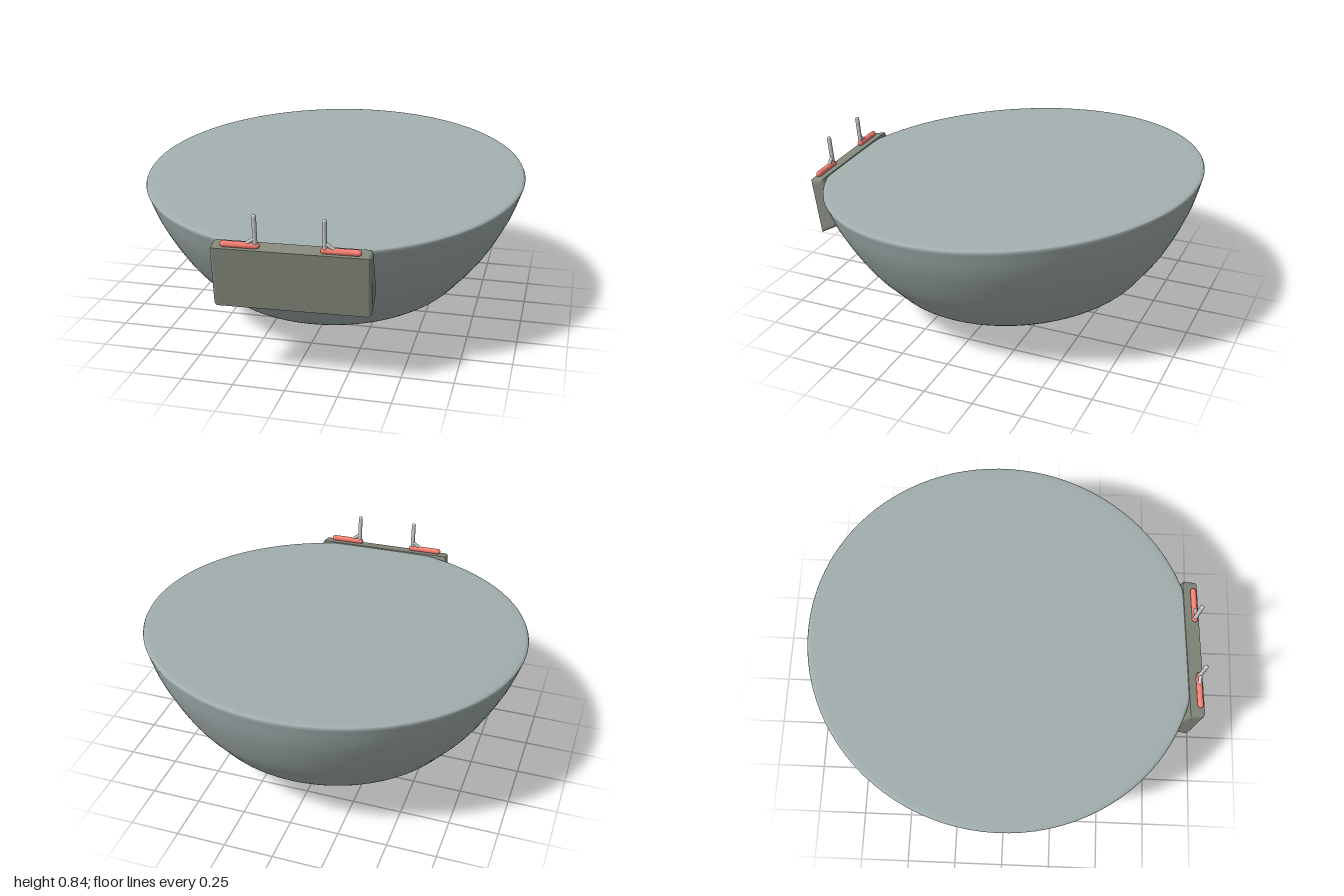
import * as THREE from 'three';

const mat = (color) => new THREE.MeshStandardMaterial({ color });

function add(parent, name, geometry, material) {
  const mesh = new THREE.Mesh(geometry, material);
  mesh.name = name;
  parent.add(mesh);
  return mesh;
}

export function createModel() {
  const model = new THREE.Group();
  const shellMat = mat(0xa3afaf), boxMat = mat(0x84897c), redMat = mat(0xfa8072), greyMat = mat(0xcccccc);

  // Bowl: solid, tilted toward the front, turned about the centre of its top
  const bowl = new THREE.Group();
  bowl.name = 'bowl';
  bowl.position.set(0, 0.757, -0.025);
  bowl.rotation.x = 0.0775;
  model.add(bowl);
  const side = new THREE.SplineCurve([
    [0, -0.755], [0.18, -0.735], [0.37, -0.688], [0.616, -0.58], [0.72, -0.48],
    [0.82, -0.351], [0.921, -0.165], [0.972, -0.025],
  ].map(([r, y]) => new THREE.Vector2(r, y))).getPoints(48);
  side[0].x = 0;
  add(bowl, 'bowlShell', new THREE.LatheGeometry(side, 96), shellMat);
  // Softly rounded rim running into the flat top
  const rim = [[0.972, -0.025], [0.976, -0.012], [0.972, -0.004], [0.96, -0.001], [0.93, 0], [0, 0]]
    .map(([r, y]) => new THREE.Vector2(r, y));
  add(bowl, 'bowlTop', new THREE.LatheGeometry(rim, 96), shellMat);

  // Control unit: wedge-shaped box on the front, turned slightly
  const control = new THREE.Group();
  control.name = 'controlUnit';
  control.position.set(0.022, 0, 0.93);
  control.rotation.y = 0.043;
  model.add(control);
  const bevel = 0.018, length = 0.735;
  const profile = new THREE.Shape([
    [-0.022, 0.661], [0.02, 0.67], [0.112, 0.459], [0.012, 0.4],
  ].map(([x, y]) => new THREE.Vector2(x, y)));
  const housing = new THREE.ExtrudeGeometry(profile, {
    depth: length - 2 * bevel, bevelEnabled: true, bevelSize: bevel,
    bevelThickness: bevel, bevelSegments: 4,
  });
  housing.translate(0, 0, bevel - length / 2).rotateY(Math.PI / 2);
  add(control, 'housing', housing, boxMat);

  // Mirrored pair of switches: red bar, upright lever and small brace
  for (const s of [-1, 1]) {
    const label = s < 0 ? 'right' : 'left';
    const bar = add(control, label + 'SwitchBar', new THREE.CapsuleGeometry(0.015, 0.155, 6, 16), redMat);
    bar.rotation.z = Math.PI / 2;
    bar.position.set(s * 0.23, 0.692, 0.02);

    const lever = add(control, label + 'Lever', new THREE.CapsuleGeometry(0.011, 0.14, 6, 12), greyMat);
    lever.position.set(s * 0.158, 0.764, 0.027);
    lever.rotation.x = 0.09;

    const brace = new THREE.LineCurve3(
      new THREE.Vector3(s * 0.2, 0.7, 0.021), new THREE.Vector3(s * 0.158, 0.73, 0.024));
    add(control, label + 'LeverBrace', new THREE.TubeGeometry(brace, 1, 0.009, 10), greyMat);
  }
  return model;
}
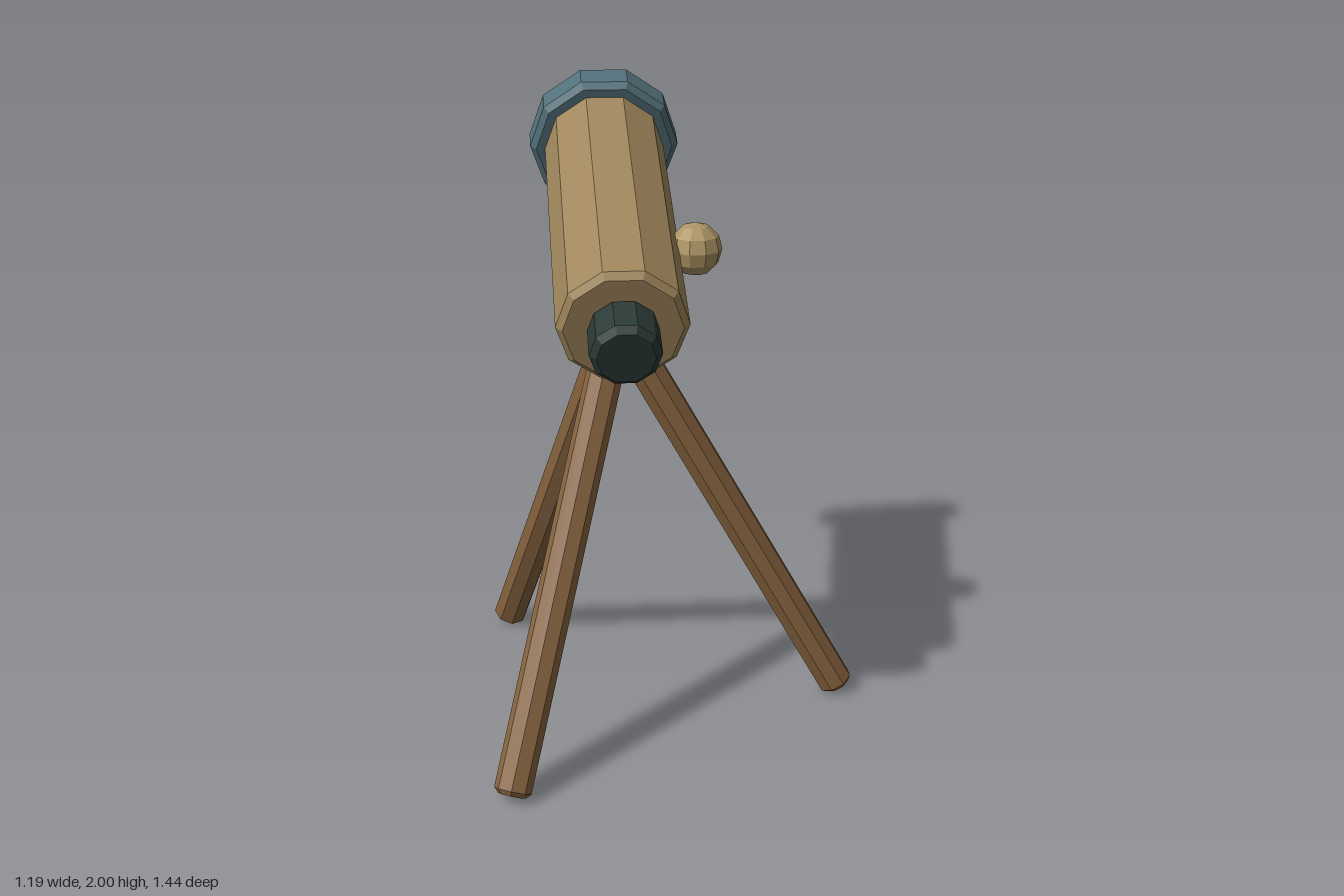
import * as THREE from 'three';

const material = (color) => new THREE.MeshStandardMaterial({ color, flatShading: true });

// Faceted rod along y from y0 to y1 with bevelled ends
function bevelledRod(radius, y0, y1, bevel, sides, phiStart) {
  const profile = [
    [0, y0], [radius - bevel, y0], [radius, y0 + bevel],
    [radius, y1 - bevel], [radius - bevel, y1], [0, y1],
  ].map(([r, y]) => new THREE.Vector2(r, y));
  return new THREE.LatheGeometry(profile, sides, phiStart);
}

function addMesh(parent, name, geometry, mat) {
  const mesh = new THREE.Mesh(geometry, mat);
  mesh.name = name;
  parent.add(mesh);
  return mesh;
}

export function createModel() {
  const model = new THREE.Group();
  model.name = 'telescope';

  // Optical assembly: built along y, then tipped back and up
  const optics = new THREE.Group();
  optics.name = 'optics';
  const brass = material(0xa0875c);
  const rod = (r, y0, y1) => bevelledRod(r, y0, y1, 0.02, 10, Math.PI / 2);
  addMesh(optics, 'tube', rod(0.197, -0.54, 0.54), brass);
  addMesh(optics, 'lensHood', rod(0.246, 0.52, 0.645), material(0x52707a));
  addMesh(optics, 'eyepiece', rod(0.106, -0.685, -0.525), material(0x2c3a38));
  optics.position.set(-0.184, 1.592, -0.041);
  optics.rotation.x = -THREE.MathUtils.degToRad(90 - 17.6);
  model.add(optics);

  // Focus knob on the side of the tube
  addMesh(model, 'focusKnob', new THREE.SphereGeometry(0.084, 10, 6), material(0xac9463))
    .position.set(0.066, 1.55, 0.04);

  // Tripod: three splayed octagonal legs meeting under the tube
  const tripod = new THREE.Group();
  tripod.name = 'tripod';
  tripod.position.set(-0.18, 1.33, 0.04);
  const wood = material(0x87643f);
  const tilt = Math.atan2(0.73, 1.3);
  const legGeometry = bevelledRod(0.058, -1.496, 0.06, 0.015, 8, Math.PI / 8);
  legGeometry.rotateZ(tilt);
  for (let i = 0; i < 3; i++) {
    addMesh(tripod, 'leg' + (i + 1), legGeometry, wood).rotation.y = (i * 2 * Math.PI) / 3;
  }
  model.add(tripod);

  return model;
}
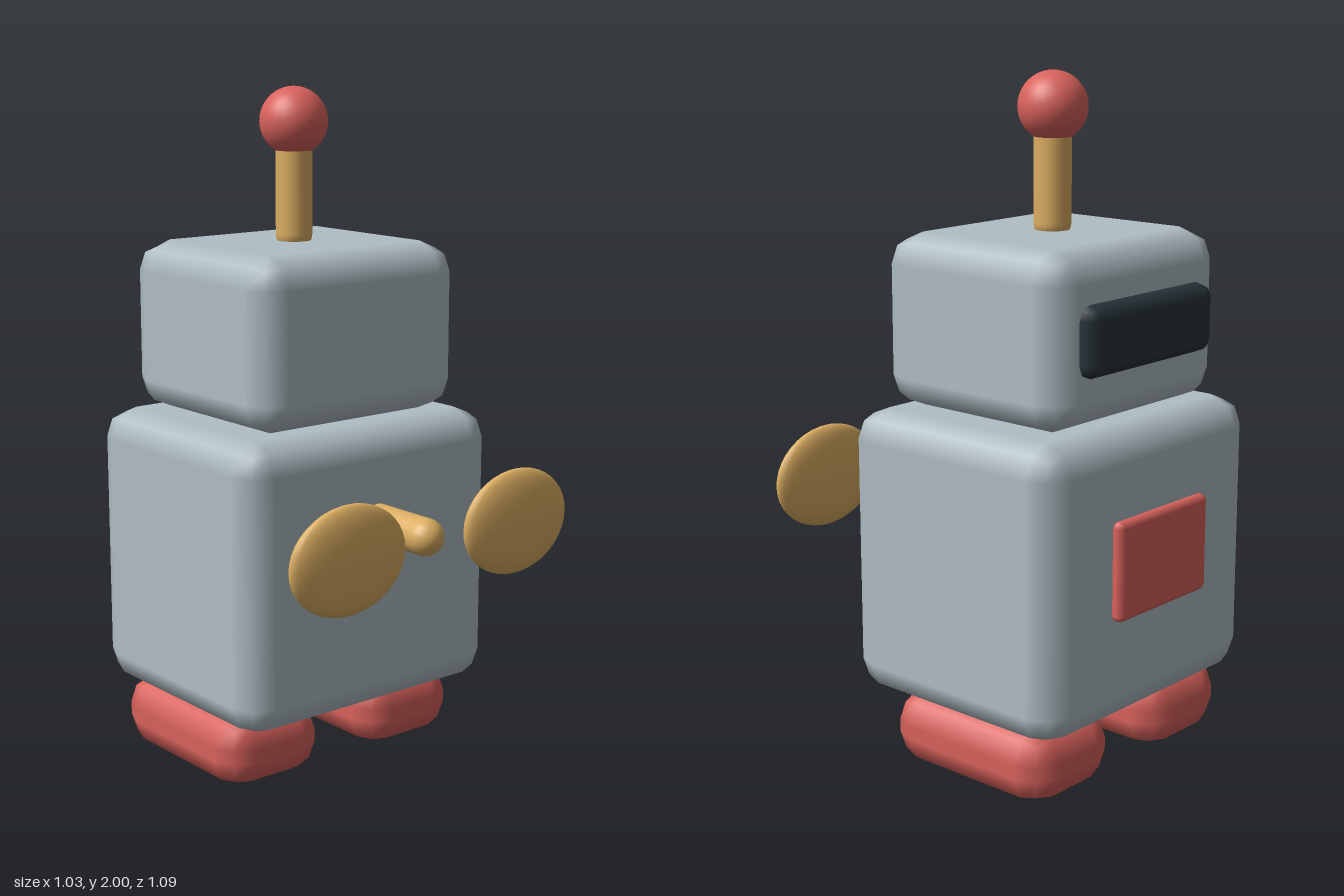
import * as THREE from 'three';
import { RoundedBoxGeometry } from 'three/addons/geometries/RoundedBoxGeometry.js';

function material(name, color) {
  const m = new THREE.MeshStandardMaterial({ color });
  m.name = name;
  return m;
}

export function createModel() {
  const robot = new THREE.Group();
  robot.name = 'windUpRobot';

  const grey = material('blueGrey', 0xb0bec5);
  const red = material('softRed', 0xd9625c);
  const gold = material('brass', 0xdcae62);
  const dark = material('darkSlate', 0x263238);

  function add(name, geometry, mat, x, y, z) {
    const mesh = new THREE.Mesh(geometry, mat);
    mesh.name = name;
    mesh.position.set(x, y, z);
    robot.add(mesh);
    return mesh;
  }
  const box = (w, h, d, r) => new RoundedBoxGeometry(w, h, d, 1, r);

  // Torso and head
  add('body', box(0.92, 0.85, 0.77, 0.09), grey, 0, 0.63, -0.127);
  add('head', box(0.735, 0.5, 0.66, 0.09), grey, 0, 1.305, -0.125);

  // Face visor and chest panel
  add('visor', box(0.55, 0.2, 0.1, 0.04), dark, 0, 1.31, -0.452);
  add('chestPanel', box(0.4, 0.29, 0.04, 0.019), red, 0, 0.668, -0.527);

  // Feet
  for (const [side, name] of [[1, 'leftFoot'], [-1, 'rightFoot']]) {
    add(name, box(0.35, 0.22, 0.585, 0.09), red, side * 0.26, 0.11, -0.16);
  }

  // Antenna
  add('antennaRod', new THREE.CapsuleGeometry(0.054, 0.24, 8, 24), gold, 0, 1.695, -0.125);
  add('antennaBall', new THREE.SphereGeometry(0.1, 32, 20), red, 0, 1.9, -0.125);

  // Wind-up key: shaft and two flattened wings
  const shaft = add('keyShaft', new THREE.CapsuleGeometry(0.054, 0.24, 8, 24), gold, 0, 0.78, 0.341);
  shaft.rotation.x = Math.PI / 2;
  for (const [side, name] of [[1, 'leftKeyWing'], [-1, 'rightKeyWing']]) {
    const wing = add(name, new THREE.SphereGeometry(1, 32, 20), gold, side * 0.313, 0.78, 0.5);
    wing.scale.set(0.2, 0.155, 0.045);
  }

  return robot;
}
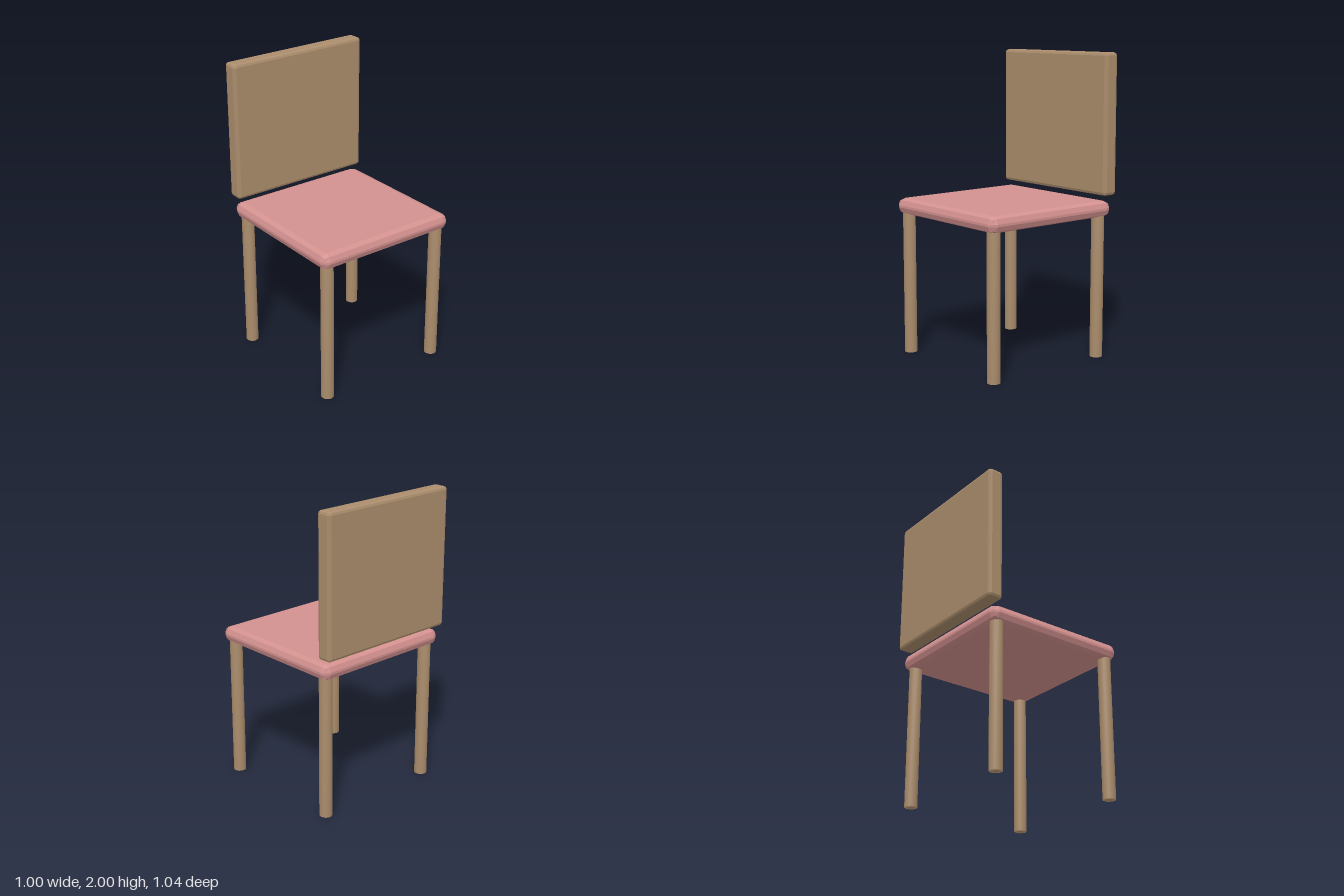
import * as THREE from 'three';
import { mergeVertices } from 'three/addons/utils/BufferGeometryUtils.js';
import { RoundedBoxGeometry } from 'three/addons/geometries/RoundedBoxGeometry.js';

const wood = new THREE.MeshStandardMaterial({ name: 'tan wood', color: 0xab8d6c });
const fabric = new THREE.MeshStandardMaterial({ name: 'pink cushion', color: 0xd3918f });

// Box with two flat facets around every edge
function bevelledBox(name, material, size, position, radius) {
  const geometry = new RoundedBoxGeometry(...size, 1, radius);
  geometry.computeVertexNormals();
  const mesh = new THREE.Mesh(geometry, material);
  mesh.name = name;
  mesh.position.set(...position);
  return mesh;
}

// Round leg with normals shared between side and caps
function legGeometry(radius, height) {
  const geometry = new THREE.CylinderGeometry(radius, radius, height, 16);
  geometry.deleteAttribute('normal');
  geometry.deleteAttribute('uv');
  const welded = mergeVertices(geometry, 1e-4);
  welded.computeVertexNormals();
  return welded;
}

export function createModel() {
  const chair = new THREE.Group();
  chair.name = 'chair';

  // Seat and the backrest floating just above it
  chair.add(bevelledBox('seat', fabric, [1.005, 0.105, 1.005], [0, 0.993, 0.017], 0.045));
  chair.add(bevelledBox('backrest', wood, [1.005, 0.92, 0.105], [0, 1.54, -0.468], 0.02));

  // Four legs
  const height = 0.95;
  const leg = legGeometry(0.042, height);
  for (const [end, z] of [['front', 0.459], ['back', -0.418]]) {
    for (const [side, x] of [['Left', 0.439], ['Right', -0.439]]) {
      const mesh = new THREE.Mesh(leg, wood);
      mesh.name = `${end}${side}Leg`;
      mesh.position.set(x, height / 2, z);
      chair.add(mesh);
    }
  }
  return chair;
}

=-=-=-=-=

[What the task asks] In the records above, the line with "robot.add(mesh);" marks the start and the line with "two flattened wings" marks the end; copy that stretch exactly, both lines included, and nothing else.

[Answer to the exercise]
    robot.add(mesh);
    return mesh;
  }
  const box = (w, h, d, r) => new RoundedBoxGeometry(w, h, d, 1, r);

  // Torso and head
  add('body', box(0.92, 0.85, 0.77, 0.09), grey, 0, 0.63, -0.127);
  add('head', box(0.735, 0.5, 0.66, 0.09), grey, 0, 1.305, -0.125);

  // Face visor and chest panel
  add('visor', box(0.55, 0.2, 0.1, 0.04), dark, 0, 1.31, -0.452);
  add('chestPanel', box(0.4, 0.29, 0.04, 0.019), red, 0, 0.668, -0.527);

  // Feet
  for (const [side, name] of [[1, 'leftFoot'], [-1, 'rightFoot']]) {
    add(name, box(0.35, 0.22, 0.585, 0.09), red, side * 0.26, 0.11, -0.16);
  }

  // Antenna
  add('antennaRod', new THREE.CapsuleGeometry(0.054, 0.24, 8, 24), gold, 0, 1.695, -0.125);
  add('antennaBall', new THREE.SphereGeometry(0.1, 32, 20), red, 0, 1.9, -0.125);

  // Wind-up key: shaft and two flattened wings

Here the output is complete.